Best Neighbourhood Enclaves 2013: Be a leader of the pack

Want to stake your claim to an enclave before it’s even built? Here are three possibilities.

Best Neighbourhood Enclaves 2013: Be a leader of the pack
(Image: courtesy of Minto)

Former CFB Rockcliffe
The Department of National Defence (DND) established a rifle range here in 1899. It gradually expanded to a 310-acre military base that DND declared surplus in 1984. On an east-end escarpment bounded by Rockcliffe and Aviation parkways, the National Research Council, and the Montfort Hospital, the site has been the subject of much discussion in the intervening years. The Canada Lands Company (CLC), a Crown corporation that now owns the land, held consultations in 2007, but work halted until a native land claim was resolved in 2011. Consultations restarted in 2012, and CLC hopes to submit a community design plan to the city in early 2014. If it’s approved, builders could start buying lots by 2016. Residents of surrounding communities are concerned that the proposed development — which might include up to 11,000 housing units — will create substantial traffic, and a new bridge over the Ottawa River might also throw a wrench in development plans. Stay tuned.

Lansdowne Park
You just may have heard one or two things about this development over the past few years. Minto plans to build two condo towers on the Bank Street edge of the controversial Glebe site: The Rideau beside the Rideau Canal and Frank Clair Stadium and Vibe at the corner of Bank and Holmwood. The units range in size from 582 to 1,292 square feet and are priced from $299,900 to $710,900. Possible tenants of the surrounding commercial development include Whole Foods, the LCBO, and an Empire Theatres complex.

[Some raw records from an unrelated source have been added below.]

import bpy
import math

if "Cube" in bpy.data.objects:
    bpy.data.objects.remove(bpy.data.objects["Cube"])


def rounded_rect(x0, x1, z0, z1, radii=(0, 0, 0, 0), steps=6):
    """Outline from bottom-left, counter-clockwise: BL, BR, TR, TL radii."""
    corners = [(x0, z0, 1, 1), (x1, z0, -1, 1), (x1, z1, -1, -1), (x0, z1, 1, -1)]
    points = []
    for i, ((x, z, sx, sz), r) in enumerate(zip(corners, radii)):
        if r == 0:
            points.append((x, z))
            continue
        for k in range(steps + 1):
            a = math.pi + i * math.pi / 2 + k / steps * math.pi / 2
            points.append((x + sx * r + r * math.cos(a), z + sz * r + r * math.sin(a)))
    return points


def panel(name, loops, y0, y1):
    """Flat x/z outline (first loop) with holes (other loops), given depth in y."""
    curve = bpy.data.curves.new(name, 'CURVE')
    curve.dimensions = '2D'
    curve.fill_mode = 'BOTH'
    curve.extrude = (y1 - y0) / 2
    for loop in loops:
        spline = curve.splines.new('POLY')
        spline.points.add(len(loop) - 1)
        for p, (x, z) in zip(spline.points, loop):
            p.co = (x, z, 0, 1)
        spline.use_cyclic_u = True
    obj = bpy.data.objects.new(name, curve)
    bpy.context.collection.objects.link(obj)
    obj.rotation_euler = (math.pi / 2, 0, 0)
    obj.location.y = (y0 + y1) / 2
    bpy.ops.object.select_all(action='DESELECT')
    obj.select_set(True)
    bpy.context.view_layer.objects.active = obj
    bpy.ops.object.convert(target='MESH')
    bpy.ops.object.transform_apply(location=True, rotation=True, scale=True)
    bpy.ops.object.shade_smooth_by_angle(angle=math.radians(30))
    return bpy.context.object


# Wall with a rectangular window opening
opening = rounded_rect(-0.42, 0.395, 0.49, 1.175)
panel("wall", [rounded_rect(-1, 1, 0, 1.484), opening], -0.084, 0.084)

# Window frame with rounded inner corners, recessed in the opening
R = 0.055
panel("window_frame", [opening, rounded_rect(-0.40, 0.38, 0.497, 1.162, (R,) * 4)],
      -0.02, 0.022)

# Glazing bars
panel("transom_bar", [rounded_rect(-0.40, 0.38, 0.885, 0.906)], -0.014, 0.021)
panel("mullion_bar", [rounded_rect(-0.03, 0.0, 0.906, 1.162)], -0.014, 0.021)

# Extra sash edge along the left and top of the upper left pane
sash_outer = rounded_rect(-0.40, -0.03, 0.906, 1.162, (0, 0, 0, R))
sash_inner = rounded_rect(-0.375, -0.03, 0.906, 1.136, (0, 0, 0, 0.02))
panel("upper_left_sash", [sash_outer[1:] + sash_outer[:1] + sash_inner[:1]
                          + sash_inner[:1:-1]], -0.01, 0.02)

LeBreton Flats
In development longer than many Ottawans have been alive — the federal government bulldozed the original working-class houses here in the 1960s — this site just west of Parliament Hill is slowly evolving into an LEED-certified neighbourhood. Current National Capital Commission (NCC) plans call for a pedestrian-friendly area with 4,000 to 4,500 housing units, along with up to 215,000 square feet of retail, 968,000 square feet of office space, and lots of parkland. The ’hood will also have a light-rail station. Development in some areas is on hold while the NCC finishes cleaning up soil contaminated by old factories, fires, service stations, and snow dumps (that project is due to end later this year). Claridge-built condos on the east side of the neighbourhood are currently reselling for $219,000 to $1,190,000, and new apartments and townhouses are also available.